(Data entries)
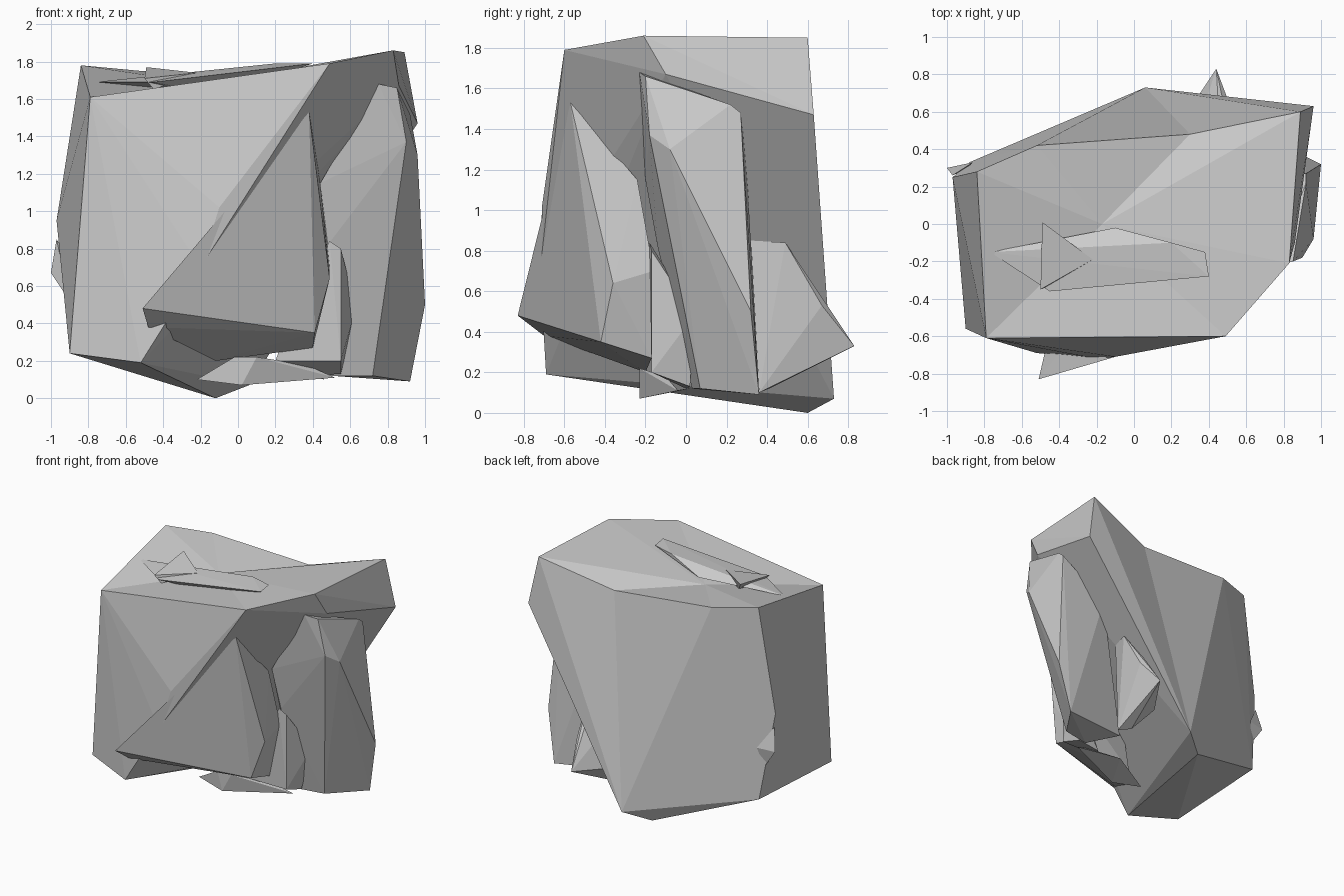
import bpy, bmesh
from mathutils import Vector


def shard(name, points, dent=None, notch=None):
    """Faceted convex stone chunk; 'dent' sinks the top to a point, 'notch' pulls in the back rim."""
    bm = bmesh.new()
    for p in points:
        bm.verts.new(p)
    bmesh.ops.convex_hull(bm, input=bm.verts[:])
    loose = [v for v in bm.verts if not v.link_faces]
    bmesh.ops.delete(bm, geom=loose, context='VERTS')
    bmesh.ops.recalc_face_normals(bm, faces=bm.faces[:])
    if dent:
        bm.normal_update()
        top = [f for f in bm.faces if f.normal.z > 0.8]
        bmesh.ops.delete(bm, geom=top, context='FACES')
        # Pull the rim in where it passes closest to the notch point
        rim = [e for e in bm.edges if e.is_boundary]
        back = min(rim, key=lambda e: ((e.verts[0].co + e.verts[1].co) / 2 - Vector(notch)).length)
        _, v = bmesh.utils.edge_split(back, back.verts[0], 0.5)
        v.co = notch
        bmesh.ops.triangulate(bm, faces=list(v.link_faces))
        # Fan the rim to the sunken centre
        centre = bm.verts.new(dent)
        for e in [e for e in bm.edges if e.is_boundary]:
            bm.faces.new((e.verts[0], e.verts[1], centre))
        bmesh.ops.recalc_face_normals(bm, faces=bm.faces[:])
    mesh = bpy.data.meshes.new(name)
    bm.to_mesh(mesh)
    bm.free()
    obj = bpy.data.objects.new(name, mesh)
    bpy.context.collection.objects.link(obj)
    return obj


# Main boulder with an overhanging right side and a slightly sunken top
shard("main_boulder", [
    (-.79, -.61, 1.61), (.49, -.60, 1.79), (.83, -.21, 1.86), (.89, .60, 1.85),
    (-.52, .42, 1.75), (-.84, .28, 1.78),
    (.96, .63, 1.47), (.86, -.10, 1.67), (-.97, .25, .95),
    (-.10, -.71, 1.02), (-.20, -.72, .70),
    (-.52, -.69, .19), (-.90, -.56, .24), (-.88, .33, .27),
    (-.12, .60, 0), (.06, .73, .07)], dent=(-.17, 0, 1.68), notch=(.30, .48, 1.69))

# Wedge leaning on the front
shard("front_wedge", [
    (.38, -.57, 1.53), (-.51, -.83, .48), (-.48, -.70, .38), (.41, -.42, .35),
    (.49, -.36, .64), (.44, -.24, 1.15), (.40, -.17, .27), (.49, -.16, .70),
    (-.12, -.20, .20), (-.10, -.30, .90)])

# Tall slab on the right
shard("right_slab", [
    (.75, -.23, 1.68), (.85, -.20, 1.66), (.90, -.18, 1.37), (.96, -.08, 1.30),
    (.92, .22, 1.52), (.92, .27, 1.48), (1.0, .32, .50), (.92, .36, .09),
    (.72, .07, .12), (.50, .03, .12), (.44, -.20, 1.15), (.48, -.14, .82),
    (.35, .25, .14), (.55, .30, 1.2)])

# Smaller chunks around the foot
shard("rear_right_chunk", [
    (.51, .49, .84), (.45, .32, .85), (.45, .65, .60), (.50, .67, .53),
    (.44, .83, .33), (.37, .41, .12), (.46, .36, .10), (.22, .50, .30),
    (.30, .40, .70)])
shard("right_foot_chunk", [
    (.49, -.18, .84), (.55, -.17, .80), (.58, -.08, .60), (.63, .04, .48),
    (.55, .02, .13), (.55, -.17, .20), (.20, -.17, .20), (.35, 0, .12),
    (.35, -.17, .60)])
shard("base_shard", [
    (-.22, -.18, .10), (.02, -.23, .07), (.10, -.23, .22), (-.02, -.23, .22),
    (.52, -.04, .11), (.15, .02, .12), (.36, -.10, .18)])

# Splinters on the left edge and the top
shard("left_splinter", [
    (-1.0, .30, .67), (-.97, .26, .85), (-.90, .29, .52), (-.86, .33, .68)])
shard("top_flake", [
    (-.77, -.15, 1.69), (-.45, -.36, 1.69), (.40, -.28, 1.79), (.38, -.15, 1.79),
    (.20, -.10, 1.79), (-.10, -.02, 1.71), (-.10, -.20, 1.62)])
shard("top_splinter", [
    (-.50, -.35, 1.71), (-.49, .01, 1.77), (-.22, -.19, 1.74),
    (-.45, -.33, 1.65), (-.40, -.10, 1.66)])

> [What is needed]:
Would you copy, unchanged, the stretch of the records above that begins at the line containing "# Tall slab on the right" and ends at the line containing "(.35, -.17, .60)])", and only that?

> [Written reply]:
# Tall slab on the right
shard("right_slab", [
    (.75, -.23, 1.68), (.85, -.20, 1.66), (.90, -.18, 1.37), (.96, -.08, 1.30),
    (.92, .22, 1.52), (.92, .27, 1.48), (1.0, .32, .50), (.92, .36, .09),
    (.72, .07, .12), (.50, .03, .12), (.44, -.20, 1.15), (.48, -.14, .82),
    (.35, .25, .14), (.55, .30, 1.2)])

# Smaller chunks around the foot
shard("rear_right_chunk", [
    (.51, .49, .84), (.45, .32, .85), (.45, .65, .60), (.50, .67, .53),
    (.44, .83, .33), (.37, .41, .12), (.46, .36, .10), (.22, .50, .30),
    (.30, .40, .70)])
shard("right_foot_chunk", [
    (.49, -.18, .84), (.55, -.17, .80), (.58, -.08, .60), (.63, .04, .48),
    (.55, .02, .13), (.55, -.17, .20), (.20, -.17, .20), (.35, 0, .12),
    (.35, -.17, .60)])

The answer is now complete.